_Work instructions_.
Copy each line that includes the string "flip" from the material into your answer.

Provided entries START

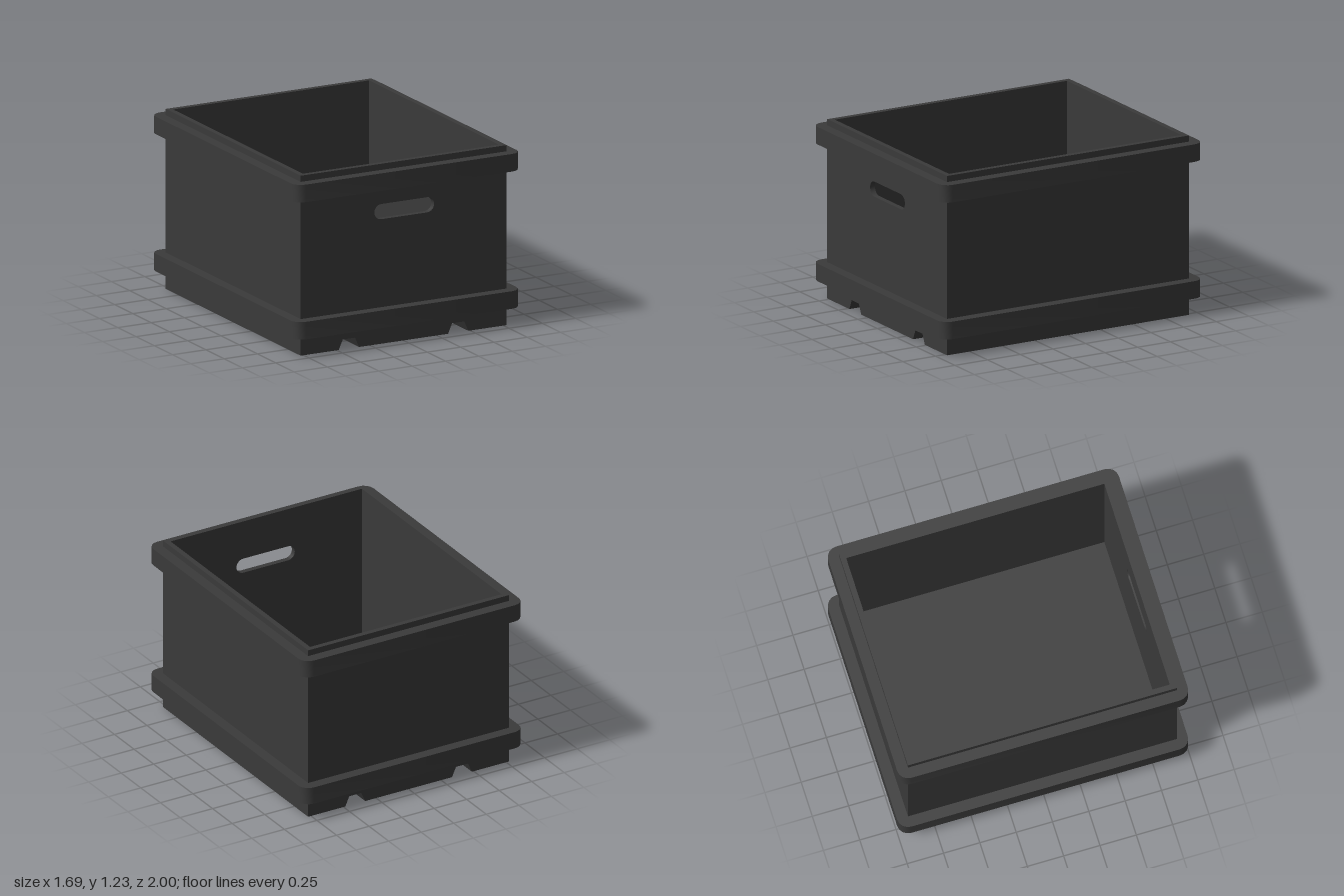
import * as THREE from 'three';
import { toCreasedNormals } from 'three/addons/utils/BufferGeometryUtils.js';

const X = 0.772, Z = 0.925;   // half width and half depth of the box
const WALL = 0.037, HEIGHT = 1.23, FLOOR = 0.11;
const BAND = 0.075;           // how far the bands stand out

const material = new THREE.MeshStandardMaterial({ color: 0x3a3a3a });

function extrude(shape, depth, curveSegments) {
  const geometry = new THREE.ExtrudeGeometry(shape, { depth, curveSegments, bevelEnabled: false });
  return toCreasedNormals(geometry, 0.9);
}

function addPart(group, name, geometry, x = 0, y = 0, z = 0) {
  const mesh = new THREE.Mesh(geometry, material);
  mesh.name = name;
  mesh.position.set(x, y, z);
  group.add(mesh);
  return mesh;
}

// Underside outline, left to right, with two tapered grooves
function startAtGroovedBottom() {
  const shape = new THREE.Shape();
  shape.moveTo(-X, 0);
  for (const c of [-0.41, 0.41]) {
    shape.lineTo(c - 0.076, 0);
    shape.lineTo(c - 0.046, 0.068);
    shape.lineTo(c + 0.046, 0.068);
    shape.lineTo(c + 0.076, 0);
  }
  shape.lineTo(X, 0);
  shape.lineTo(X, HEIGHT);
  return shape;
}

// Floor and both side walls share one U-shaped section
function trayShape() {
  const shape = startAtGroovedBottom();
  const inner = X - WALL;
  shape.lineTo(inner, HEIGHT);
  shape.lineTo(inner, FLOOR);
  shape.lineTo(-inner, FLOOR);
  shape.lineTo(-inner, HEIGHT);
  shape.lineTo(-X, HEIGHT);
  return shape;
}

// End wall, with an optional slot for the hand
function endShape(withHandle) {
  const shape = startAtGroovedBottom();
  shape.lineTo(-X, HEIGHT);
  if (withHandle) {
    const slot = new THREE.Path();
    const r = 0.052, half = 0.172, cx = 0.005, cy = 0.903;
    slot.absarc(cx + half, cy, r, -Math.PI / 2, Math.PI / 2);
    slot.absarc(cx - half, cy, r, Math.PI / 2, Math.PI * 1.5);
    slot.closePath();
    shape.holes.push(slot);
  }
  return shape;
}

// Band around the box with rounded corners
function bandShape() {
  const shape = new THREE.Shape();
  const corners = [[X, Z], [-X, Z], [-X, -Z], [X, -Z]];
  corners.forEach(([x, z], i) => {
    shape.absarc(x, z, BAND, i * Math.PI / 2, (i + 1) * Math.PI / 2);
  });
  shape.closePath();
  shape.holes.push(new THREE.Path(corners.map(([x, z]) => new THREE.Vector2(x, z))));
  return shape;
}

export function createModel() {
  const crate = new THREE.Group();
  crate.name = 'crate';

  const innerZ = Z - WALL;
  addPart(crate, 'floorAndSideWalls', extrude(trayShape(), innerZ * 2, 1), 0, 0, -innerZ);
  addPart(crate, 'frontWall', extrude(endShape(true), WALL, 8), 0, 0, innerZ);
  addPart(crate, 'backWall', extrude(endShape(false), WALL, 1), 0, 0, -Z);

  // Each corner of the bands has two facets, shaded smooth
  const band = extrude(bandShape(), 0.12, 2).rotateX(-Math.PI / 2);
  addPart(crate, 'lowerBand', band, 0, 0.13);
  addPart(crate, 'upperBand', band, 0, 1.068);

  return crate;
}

Provided entries END
Provided entries START

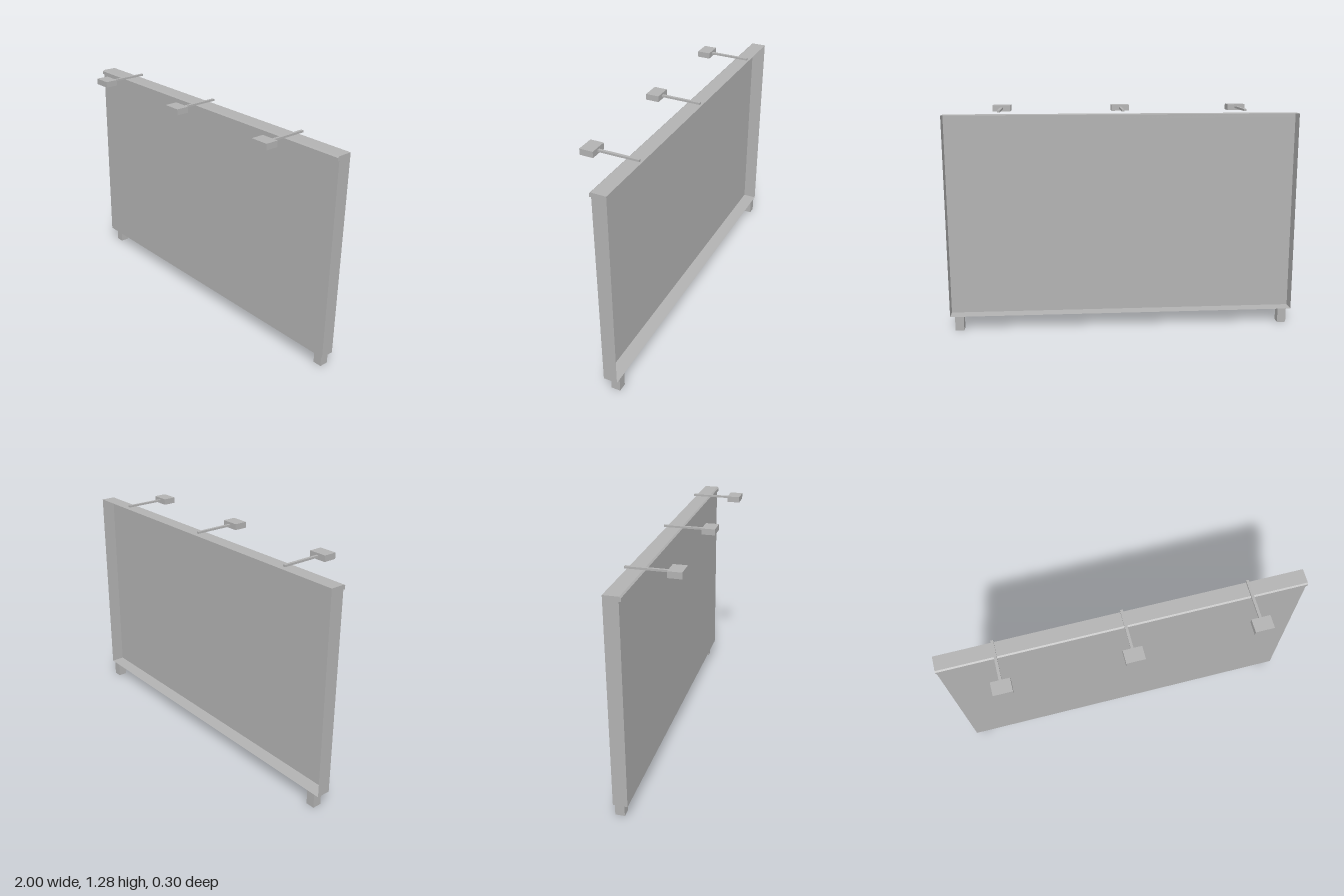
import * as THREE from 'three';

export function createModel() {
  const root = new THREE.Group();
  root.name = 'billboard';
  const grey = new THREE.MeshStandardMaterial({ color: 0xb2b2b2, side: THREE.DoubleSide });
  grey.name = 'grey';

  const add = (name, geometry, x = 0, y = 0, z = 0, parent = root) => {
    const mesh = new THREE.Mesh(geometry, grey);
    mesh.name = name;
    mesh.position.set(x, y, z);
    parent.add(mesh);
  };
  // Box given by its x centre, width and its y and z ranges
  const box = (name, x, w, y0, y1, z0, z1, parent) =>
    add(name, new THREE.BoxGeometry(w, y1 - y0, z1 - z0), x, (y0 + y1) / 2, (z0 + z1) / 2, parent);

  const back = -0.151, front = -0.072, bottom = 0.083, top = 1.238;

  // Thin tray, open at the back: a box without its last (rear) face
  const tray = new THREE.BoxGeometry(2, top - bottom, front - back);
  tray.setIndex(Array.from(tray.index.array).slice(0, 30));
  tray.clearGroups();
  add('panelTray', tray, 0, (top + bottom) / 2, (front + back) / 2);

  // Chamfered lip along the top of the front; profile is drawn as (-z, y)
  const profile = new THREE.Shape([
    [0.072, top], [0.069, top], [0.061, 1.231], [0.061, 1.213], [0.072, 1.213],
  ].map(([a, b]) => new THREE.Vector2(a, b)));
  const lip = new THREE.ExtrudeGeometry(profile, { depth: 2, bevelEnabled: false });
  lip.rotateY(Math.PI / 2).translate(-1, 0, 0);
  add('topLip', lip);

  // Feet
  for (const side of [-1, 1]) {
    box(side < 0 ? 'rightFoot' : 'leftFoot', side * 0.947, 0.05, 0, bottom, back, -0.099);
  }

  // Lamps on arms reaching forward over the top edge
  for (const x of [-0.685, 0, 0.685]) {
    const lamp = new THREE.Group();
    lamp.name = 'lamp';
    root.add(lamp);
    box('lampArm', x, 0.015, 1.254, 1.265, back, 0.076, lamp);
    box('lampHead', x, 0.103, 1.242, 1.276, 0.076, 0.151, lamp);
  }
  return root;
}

Provided entries END
Provided entries START

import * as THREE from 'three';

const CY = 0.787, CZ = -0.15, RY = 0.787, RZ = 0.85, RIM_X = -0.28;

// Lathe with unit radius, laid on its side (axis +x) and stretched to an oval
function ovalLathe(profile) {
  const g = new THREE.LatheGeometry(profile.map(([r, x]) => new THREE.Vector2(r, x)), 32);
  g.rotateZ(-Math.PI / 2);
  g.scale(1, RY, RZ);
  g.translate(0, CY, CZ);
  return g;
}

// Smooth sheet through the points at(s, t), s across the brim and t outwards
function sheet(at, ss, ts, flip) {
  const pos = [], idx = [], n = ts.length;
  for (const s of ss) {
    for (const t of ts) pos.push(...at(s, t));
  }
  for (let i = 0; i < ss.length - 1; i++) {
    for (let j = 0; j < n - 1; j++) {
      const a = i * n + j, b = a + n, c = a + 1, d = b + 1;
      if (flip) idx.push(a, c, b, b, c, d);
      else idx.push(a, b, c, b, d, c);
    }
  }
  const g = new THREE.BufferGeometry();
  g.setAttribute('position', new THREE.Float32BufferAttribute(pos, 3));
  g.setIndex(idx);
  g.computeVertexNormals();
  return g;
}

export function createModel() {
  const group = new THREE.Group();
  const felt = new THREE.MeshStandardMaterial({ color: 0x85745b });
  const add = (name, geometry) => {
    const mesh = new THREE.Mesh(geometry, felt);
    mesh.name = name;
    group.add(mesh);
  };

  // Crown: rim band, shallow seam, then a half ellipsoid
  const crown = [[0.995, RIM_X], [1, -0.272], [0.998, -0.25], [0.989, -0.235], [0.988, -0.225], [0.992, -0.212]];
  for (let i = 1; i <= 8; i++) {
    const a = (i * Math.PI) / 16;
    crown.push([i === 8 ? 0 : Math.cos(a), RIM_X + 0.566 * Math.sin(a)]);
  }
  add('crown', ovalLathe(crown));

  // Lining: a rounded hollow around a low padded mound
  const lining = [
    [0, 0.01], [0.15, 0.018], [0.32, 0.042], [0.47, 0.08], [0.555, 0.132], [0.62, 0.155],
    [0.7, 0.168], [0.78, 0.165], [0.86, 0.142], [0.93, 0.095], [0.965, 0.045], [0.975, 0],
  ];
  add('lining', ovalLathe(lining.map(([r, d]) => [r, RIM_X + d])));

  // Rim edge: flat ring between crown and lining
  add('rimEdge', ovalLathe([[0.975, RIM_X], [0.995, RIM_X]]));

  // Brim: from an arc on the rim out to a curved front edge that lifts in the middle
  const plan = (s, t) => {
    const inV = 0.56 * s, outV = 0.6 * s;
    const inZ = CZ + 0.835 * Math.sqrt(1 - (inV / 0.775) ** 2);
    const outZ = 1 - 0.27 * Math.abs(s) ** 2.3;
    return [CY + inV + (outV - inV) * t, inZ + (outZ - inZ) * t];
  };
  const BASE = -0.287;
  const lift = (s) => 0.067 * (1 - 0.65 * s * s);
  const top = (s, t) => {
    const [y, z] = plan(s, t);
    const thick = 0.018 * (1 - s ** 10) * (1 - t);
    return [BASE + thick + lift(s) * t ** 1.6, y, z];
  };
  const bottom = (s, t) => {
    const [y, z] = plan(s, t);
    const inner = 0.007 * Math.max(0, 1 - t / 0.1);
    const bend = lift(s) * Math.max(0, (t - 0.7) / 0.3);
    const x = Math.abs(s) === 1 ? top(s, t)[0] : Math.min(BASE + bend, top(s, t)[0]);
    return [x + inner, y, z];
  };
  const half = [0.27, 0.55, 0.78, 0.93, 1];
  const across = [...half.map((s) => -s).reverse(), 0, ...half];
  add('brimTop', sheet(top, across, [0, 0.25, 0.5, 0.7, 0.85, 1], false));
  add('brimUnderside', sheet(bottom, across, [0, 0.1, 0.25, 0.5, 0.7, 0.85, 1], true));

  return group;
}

Provided entries END

_Final answer_.
function sheet(at, ss, ts, flip) {
      if (flip) idx.push(a, c, b, b, c, d);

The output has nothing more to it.